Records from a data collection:
···

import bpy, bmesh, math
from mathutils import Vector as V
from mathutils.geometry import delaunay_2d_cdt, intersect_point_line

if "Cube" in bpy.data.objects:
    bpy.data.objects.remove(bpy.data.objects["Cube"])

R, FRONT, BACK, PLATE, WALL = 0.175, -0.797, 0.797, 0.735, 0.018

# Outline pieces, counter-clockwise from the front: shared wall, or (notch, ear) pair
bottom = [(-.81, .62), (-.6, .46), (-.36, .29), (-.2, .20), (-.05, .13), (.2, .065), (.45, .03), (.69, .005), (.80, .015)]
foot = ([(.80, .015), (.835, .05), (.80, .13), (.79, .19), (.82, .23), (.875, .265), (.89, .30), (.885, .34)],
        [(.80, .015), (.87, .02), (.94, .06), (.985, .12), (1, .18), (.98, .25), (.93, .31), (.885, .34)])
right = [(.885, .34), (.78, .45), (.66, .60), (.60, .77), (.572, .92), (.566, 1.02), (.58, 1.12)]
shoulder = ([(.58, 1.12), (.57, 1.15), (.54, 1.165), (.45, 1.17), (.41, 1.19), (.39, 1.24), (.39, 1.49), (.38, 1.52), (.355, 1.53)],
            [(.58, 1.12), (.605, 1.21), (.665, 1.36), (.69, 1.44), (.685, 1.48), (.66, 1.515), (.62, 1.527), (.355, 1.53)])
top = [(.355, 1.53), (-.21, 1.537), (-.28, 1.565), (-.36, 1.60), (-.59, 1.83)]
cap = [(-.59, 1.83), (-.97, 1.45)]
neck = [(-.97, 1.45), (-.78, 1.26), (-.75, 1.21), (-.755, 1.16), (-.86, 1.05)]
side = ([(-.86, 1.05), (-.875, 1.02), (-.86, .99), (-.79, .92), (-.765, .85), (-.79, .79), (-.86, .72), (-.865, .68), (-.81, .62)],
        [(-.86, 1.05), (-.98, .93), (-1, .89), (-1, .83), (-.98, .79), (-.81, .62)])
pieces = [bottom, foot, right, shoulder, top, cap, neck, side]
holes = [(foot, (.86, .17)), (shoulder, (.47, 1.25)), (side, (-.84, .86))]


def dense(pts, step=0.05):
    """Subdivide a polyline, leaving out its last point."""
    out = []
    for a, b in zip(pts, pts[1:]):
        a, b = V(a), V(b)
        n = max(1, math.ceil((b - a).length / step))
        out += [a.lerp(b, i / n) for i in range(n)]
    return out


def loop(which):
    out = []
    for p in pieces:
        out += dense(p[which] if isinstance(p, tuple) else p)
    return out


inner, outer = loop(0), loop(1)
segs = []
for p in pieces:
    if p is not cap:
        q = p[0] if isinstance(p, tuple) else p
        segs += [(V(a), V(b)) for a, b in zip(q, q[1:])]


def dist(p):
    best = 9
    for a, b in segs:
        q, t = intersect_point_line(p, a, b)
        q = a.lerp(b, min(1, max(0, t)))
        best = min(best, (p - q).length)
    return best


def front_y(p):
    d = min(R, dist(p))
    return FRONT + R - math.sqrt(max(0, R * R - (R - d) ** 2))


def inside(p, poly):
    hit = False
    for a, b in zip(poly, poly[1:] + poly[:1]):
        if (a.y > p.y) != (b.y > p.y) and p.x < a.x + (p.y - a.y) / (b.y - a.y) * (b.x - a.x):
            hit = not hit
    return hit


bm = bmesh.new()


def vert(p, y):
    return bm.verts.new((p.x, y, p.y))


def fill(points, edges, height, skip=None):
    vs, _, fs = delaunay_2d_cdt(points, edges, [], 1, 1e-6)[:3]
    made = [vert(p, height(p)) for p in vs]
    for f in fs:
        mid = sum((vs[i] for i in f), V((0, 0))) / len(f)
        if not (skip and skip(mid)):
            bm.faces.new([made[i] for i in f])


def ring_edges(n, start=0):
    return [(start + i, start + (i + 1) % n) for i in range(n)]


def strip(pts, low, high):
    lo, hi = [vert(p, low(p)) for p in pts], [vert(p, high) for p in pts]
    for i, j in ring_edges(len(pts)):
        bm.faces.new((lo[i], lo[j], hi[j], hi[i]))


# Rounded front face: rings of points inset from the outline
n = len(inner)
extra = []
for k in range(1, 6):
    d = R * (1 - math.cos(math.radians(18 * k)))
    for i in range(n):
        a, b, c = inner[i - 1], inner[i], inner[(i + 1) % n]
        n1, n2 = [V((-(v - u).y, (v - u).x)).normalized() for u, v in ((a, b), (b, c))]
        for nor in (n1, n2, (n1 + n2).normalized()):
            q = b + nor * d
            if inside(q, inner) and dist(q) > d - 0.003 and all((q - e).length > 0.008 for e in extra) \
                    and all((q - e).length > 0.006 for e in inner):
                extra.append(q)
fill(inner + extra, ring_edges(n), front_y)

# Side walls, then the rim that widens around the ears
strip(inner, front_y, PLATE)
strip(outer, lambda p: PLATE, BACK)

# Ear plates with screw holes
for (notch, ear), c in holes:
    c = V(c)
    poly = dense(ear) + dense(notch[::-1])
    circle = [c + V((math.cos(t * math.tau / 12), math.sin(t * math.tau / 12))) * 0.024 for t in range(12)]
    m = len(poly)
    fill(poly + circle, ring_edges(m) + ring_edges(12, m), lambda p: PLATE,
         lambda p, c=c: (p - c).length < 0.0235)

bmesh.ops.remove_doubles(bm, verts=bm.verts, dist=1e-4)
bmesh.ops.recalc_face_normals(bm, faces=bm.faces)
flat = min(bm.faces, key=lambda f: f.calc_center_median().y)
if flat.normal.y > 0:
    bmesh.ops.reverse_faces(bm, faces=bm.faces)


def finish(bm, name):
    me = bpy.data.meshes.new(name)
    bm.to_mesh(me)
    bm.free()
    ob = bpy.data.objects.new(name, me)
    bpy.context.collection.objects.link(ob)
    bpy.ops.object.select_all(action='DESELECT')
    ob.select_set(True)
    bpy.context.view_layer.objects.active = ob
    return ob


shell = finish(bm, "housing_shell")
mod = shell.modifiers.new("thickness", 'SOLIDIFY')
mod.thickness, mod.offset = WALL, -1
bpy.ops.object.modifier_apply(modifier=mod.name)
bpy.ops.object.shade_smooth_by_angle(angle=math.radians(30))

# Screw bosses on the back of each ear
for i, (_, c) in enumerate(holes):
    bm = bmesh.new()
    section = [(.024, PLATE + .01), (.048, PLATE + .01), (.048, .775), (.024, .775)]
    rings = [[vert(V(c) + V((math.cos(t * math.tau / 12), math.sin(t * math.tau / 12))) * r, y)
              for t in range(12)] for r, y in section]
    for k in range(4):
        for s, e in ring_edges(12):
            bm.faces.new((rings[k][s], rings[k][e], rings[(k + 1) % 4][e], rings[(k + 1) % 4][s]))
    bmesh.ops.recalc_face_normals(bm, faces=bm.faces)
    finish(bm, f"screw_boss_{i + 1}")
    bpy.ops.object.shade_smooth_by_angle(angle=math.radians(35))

···

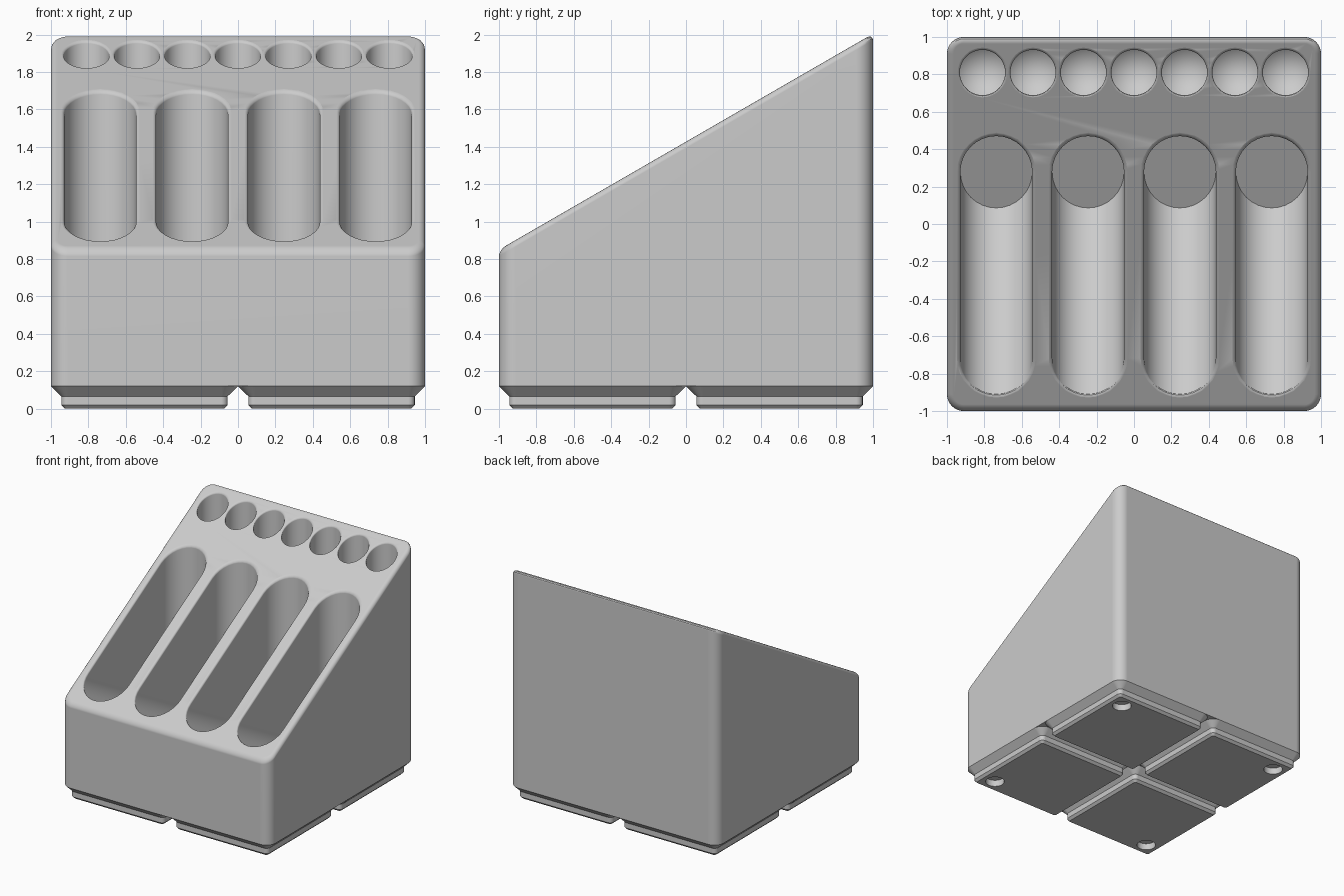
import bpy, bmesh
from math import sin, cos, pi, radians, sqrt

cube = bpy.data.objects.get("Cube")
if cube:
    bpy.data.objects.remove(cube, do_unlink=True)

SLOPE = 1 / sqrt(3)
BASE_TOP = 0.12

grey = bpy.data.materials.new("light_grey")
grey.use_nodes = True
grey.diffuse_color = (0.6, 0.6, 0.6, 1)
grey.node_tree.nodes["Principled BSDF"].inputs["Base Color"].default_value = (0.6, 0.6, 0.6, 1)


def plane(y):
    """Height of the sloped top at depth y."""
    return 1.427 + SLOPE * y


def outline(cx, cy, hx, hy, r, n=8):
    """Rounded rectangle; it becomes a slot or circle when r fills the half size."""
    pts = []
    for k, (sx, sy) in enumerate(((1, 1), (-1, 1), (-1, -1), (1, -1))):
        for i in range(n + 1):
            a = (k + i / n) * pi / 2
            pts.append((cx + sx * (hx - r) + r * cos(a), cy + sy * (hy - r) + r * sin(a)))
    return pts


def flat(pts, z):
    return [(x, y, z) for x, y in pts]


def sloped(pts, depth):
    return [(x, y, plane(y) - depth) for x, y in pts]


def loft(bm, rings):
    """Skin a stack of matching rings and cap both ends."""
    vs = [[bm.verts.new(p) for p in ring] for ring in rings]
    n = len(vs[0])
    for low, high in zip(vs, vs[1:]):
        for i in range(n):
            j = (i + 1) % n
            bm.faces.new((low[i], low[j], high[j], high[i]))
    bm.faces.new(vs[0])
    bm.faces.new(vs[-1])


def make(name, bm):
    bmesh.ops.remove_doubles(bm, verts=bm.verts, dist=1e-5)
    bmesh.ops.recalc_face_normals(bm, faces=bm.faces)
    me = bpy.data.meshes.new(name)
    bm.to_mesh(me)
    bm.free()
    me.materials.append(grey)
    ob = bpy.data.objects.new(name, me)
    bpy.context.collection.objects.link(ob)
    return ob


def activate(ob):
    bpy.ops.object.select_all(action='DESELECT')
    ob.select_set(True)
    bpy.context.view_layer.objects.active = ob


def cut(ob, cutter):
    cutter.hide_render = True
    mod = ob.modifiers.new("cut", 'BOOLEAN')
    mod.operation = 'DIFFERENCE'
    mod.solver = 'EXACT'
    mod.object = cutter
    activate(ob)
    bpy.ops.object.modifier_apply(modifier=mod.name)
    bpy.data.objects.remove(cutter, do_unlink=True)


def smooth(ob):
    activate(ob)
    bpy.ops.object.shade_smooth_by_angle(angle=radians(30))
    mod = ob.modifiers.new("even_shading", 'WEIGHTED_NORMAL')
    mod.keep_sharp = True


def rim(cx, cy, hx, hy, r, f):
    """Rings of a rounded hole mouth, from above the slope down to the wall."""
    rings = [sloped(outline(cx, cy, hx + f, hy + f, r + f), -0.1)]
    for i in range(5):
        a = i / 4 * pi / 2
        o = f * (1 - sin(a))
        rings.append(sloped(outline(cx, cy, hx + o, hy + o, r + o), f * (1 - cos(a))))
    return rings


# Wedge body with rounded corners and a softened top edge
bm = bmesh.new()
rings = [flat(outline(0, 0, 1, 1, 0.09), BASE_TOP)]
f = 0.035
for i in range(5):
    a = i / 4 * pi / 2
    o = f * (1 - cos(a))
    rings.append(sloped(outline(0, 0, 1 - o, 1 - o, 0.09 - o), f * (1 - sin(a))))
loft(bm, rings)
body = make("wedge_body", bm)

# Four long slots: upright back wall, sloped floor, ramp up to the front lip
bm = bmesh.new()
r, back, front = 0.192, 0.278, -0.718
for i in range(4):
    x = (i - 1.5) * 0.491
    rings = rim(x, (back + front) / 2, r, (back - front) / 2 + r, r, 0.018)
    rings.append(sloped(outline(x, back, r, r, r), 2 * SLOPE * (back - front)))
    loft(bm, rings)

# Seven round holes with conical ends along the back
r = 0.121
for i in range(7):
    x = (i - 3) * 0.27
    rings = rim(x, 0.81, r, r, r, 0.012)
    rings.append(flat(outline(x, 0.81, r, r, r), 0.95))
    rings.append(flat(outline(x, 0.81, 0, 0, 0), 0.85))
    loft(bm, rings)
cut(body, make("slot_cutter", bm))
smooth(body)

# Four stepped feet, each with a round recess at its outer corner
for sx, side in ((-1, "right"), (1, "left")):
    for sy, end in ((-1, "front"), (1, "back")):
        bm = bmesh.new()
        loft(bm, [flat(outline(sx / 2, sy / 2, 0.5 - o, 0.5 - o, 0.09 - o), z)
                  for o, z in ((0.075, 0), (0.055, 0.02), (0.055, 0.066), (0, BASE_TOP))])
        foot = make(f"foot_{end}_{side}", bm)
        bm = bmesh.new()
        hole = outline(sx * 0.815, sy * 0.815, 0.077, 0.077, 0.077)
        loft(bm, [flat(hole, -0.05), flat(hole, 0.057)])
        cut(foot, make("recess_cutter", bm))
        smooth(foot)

···

Retype the records above, but only those lines that fall between the line containing "mid = sum((vs[i]" and the line containing "for (notch, ear), c", with both of those lines included, exactly as written.

_YOUR RESPONSE_.
        mid = sum((vs[i] for i in f), V((0, 0))) / len(f)
        if not (skip and skip(mid)):
            bm.faces.new([made[i] for i in f])


def ring_edges(n, start=0):
    return [(start + i, start + (i + 1) % n) for i in range(n)]


def strip(pts, low, high):
    lo, hi = [vert(p, low(p)) for p in pts], [vert(p, high) for p in pts]
    for i, j in ring_edges(len(pts)):
        bm.faces.new((lo[i], lo[j], hi[j], hi[i]))


# Rounded front face: rings of points inset from the outline
n = len(inner)
extra = []
for k in range(1, 6):
    d = R * (1 - math.cos(math.radians(18 * k)))
    for i in range(n):
        a, b, c = inner[i - 1], inner[i], inner[(i + 1) % n]
        n1, n2 = [V((-(v - u).y, (v - u).x)).normalized() for u, v in ((a, b), (b, c))]
        for nor in (n1, n2, (n1 + n2).normalized()):
            q = b + nor * d
            if inside(q, inner) and dist(q) > d - 0.003 and all((q - e).length > 0.008 for e in extra) \
                    and all((q - e).length > 0.006 for e in inner):
                extra.append(q)
fill(inner + extra, ring_edges(n), front_y)

# Side walls, then the rim that widens around the ears
strip(inner, front_y, PLATE)
strip(outer, lambda p: PLATE, BACK)

# Ear plates with screw holes
for (notch, ear), c in holes:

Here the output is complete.